Dean Brauch opened his address by highlighting a recent Carnegie Foundation on Education report calling for ethically principled legal education and practice, noting that Regent’s integrated curriculum has been training students to practice law ethically and professionally since its inception - in advance of recent findings.

He reminded faculty, students, and staff that Regent Law’s goals haven’t changed, confirming that the school would continue to integrate faith and law with excellence in legal advocacy skills training, and would continue to produce alumni called to engage the world with Christian legal though and practice.

Supporting his remarks with quantifiables including a recent faculty Fulbright, alumnus Bob McDonnell’s recent Virginia gubernatorial victory, and a catalogue of recent student competition wins, Dean Brauch concluded with a request for prayerful support for Regent Law’s emerging Center for Global Justice and the Rule of Law. The Center would continue the school’s commitment to social justice by training and placing the next generation of legal advocates within preexisting foundations, like International Justice Mission, providing much needed legal support along with service opportunities for students.

“We are called to engage the world with Christian legal thought and action,” Brauch said. “By God’s grace, thirty years from now, the legal profession and the law will look different because we are here.”

Regent Law Secures Victory at 12th Annual Statewide Legal Food Frenzy for Third Year Running
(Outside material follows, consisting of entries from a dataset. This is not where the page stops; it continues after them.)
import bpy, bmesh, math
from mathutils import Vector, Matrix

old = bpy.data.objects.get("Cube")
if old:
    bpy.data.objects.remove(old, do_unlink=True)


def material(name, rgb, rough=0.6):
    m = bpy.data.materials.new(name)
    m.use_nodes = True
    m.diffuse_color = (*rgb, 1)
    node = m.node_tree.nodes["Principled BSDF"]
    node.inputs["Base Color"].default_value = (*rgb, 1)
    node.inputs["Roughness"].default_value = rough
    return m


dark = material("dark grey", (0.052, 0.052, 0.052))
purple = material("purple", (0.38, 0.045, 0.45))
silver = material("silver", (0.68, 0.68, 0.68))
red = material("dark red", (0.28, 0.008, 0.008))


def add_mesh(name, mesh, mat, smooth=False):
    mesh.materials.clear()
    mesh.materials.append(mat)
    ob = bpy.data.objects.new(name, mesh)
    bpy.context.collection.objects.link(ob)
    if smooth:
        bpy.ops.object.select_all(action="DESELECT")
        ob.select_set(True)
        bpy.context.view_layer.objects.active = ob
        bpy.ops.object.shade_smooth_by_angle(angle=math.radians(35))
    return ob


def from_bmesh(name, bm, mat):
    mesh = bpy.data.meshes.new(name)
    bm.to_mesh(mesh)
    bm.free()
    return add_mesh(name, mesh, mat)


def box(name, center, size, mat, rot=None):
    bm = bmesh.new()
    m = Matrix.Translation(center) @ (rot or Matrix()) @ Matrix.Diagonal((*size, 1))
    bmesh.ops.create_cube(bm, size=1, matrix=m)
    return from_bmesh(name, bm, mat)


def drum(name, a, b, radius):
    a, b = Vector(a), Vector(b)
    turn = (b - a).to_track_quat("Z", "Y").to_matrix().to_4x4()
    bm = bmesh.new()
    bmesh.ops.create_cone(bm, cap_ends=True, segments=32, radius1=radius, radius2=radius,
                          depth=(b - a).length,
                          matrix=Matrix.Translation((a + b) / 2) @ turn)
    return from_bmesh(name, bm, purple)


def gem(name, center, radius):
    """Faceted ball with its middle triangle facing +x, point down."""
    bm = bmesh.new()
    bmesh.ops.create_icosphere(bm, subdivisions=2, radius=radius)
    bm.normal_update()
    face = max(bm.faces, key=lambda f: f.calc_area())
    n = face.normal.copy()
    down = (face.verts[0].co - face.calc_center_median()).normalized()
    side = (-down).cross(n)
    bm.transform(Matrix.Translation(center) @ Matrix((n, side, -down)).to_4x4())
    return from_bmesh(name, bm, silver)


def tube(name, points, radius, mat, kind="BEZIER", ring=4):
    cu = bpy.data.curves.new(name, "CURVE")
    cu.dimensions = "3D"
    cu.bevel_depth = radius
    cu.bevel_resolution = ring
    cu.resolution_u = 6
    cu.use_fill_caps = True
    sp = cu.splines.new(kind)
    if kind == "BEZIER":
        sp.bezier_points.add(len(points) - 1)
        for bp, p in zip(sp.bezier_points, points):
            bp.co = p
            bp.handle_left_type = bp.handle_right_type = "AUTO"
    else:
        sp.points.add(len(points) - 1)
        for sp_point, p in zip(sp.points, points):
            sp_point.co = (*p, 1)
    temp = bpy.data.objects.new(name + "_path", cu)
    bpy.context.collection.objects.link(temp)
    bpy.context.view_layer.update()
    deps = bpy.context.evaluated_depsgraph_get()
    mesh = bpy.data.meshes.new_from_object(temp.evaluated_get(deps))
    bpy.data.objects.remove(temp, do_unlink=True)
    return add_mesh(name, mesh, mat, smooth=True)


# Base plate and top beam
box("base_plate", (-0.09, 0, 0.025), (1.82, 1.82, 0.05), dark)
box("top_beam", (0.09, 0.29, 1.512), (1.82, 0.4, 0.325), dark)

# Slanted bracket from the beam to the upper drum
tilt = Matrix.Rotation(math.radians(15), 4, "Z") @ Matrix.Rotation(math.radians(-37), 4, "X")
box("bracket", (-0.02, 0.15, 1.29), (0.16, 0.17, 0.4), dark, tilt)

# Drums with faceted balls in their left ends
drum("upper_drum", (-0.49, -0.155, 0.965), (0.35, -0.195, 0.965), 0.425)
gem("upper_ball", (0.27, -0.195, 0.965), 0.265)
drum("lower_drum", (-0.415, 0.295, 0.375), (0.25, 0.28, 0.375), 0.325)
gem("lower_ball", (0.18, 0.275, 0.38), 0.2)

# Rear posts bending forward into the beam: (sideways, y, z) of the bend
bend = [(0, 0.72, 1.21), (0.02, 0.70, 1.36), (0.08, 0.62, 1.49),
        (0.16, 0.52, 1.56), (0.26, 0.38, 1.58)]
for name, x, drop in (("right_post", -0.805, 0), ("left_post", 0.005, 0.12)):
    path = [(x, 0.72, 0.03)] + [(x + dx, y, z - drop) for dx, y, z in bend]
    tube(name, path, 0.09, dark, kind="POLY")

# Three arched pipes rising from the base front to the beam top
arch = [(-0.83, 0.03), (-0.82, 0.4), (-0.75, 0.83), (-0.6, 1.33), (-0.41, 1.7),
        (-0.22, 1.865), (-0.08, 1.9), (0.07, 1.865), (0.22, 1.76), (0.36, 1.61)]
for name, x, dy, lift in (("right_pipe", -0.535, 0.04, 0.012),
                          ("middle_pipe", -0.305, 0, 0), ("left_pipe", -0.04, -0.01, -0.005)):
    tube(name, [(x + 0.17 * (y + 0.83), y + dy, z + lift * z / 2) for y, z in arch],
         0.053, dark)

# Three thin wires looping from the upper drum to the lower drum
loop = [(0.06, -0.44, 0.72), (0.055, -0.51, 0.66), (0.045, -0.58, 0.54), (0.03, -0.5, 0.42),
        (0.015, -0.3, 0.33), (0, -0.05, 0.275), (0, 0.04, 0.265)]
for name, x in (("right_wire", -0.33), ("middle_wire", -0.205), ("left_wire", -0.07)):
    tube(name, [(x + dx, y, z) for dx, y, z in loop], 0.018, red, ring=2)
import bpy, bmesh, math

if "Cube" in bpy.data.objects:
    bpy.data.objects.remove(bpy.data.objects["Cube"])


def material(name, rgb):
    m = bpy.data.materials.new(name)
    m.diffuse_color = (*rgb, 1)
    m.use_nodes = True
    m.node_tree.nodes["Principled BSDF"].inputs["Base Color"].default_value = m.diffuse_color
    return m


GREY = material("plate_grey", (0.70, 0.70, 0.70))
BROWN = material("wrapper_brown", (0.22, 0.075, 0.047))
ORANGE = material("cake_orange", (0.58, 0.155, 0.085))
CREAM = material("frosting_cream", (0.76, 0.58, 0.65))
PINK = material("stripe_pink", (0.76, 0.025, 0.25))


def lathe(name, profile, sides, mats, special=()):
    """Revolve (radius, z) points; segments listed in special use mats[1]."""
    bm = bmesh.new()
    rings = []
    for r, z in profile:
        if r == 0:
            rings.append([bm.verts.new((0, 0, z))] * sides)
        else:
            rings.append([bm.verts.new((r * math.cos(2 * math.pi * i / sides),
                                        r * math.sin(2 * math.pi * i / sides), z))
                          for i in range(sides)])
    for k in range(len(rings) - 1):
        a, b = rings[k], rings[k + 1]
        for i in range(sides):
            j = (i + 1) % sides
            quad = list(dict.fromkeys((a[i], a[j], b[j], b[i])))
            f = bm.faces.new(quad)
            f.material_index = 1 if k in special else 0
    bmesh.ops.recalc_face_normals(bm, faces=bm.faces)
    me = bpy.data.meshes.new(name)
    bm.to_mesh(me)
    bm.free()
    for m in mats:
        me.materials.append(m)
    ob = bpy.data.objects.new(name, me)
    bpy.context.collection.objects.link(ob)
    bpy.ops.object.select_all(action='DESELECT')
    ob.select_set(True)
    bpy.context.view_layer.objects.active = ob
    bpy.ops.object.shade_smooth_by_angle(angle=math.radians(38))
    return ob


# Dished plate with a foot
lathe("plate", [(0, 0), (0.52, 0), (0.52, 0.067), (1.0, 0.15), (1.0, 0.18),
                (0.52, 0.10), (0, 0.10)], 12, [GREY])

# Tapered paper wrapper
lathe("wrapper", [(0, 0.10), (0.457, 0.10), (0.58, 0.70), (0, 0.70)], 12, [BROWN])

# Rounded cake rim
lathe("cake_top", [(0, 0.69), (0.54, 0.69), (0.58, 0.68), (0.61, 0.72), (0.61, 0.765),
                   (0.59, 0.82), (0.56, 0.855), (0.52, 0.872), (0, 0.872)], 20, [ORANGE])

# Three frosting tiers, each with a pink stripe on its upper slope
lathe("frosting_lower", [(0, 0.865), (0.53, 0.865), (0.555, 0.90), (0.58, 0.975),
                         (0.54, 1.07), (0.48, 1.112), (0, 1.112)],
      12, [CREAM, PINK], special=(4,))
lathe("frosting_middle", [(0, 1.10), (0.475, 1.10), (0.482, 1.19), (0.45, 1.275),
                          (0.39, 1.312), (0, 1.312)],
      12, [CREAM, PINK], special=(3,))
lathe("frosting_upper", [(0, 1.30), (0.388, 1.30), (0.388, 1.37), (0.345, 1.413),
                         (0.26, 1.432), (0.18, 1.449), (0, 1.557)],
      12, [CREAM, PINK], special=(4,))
Regent University School of Law students, faculty,  and staff contributed to the 1.5 million pounds of food collected by the local legal com...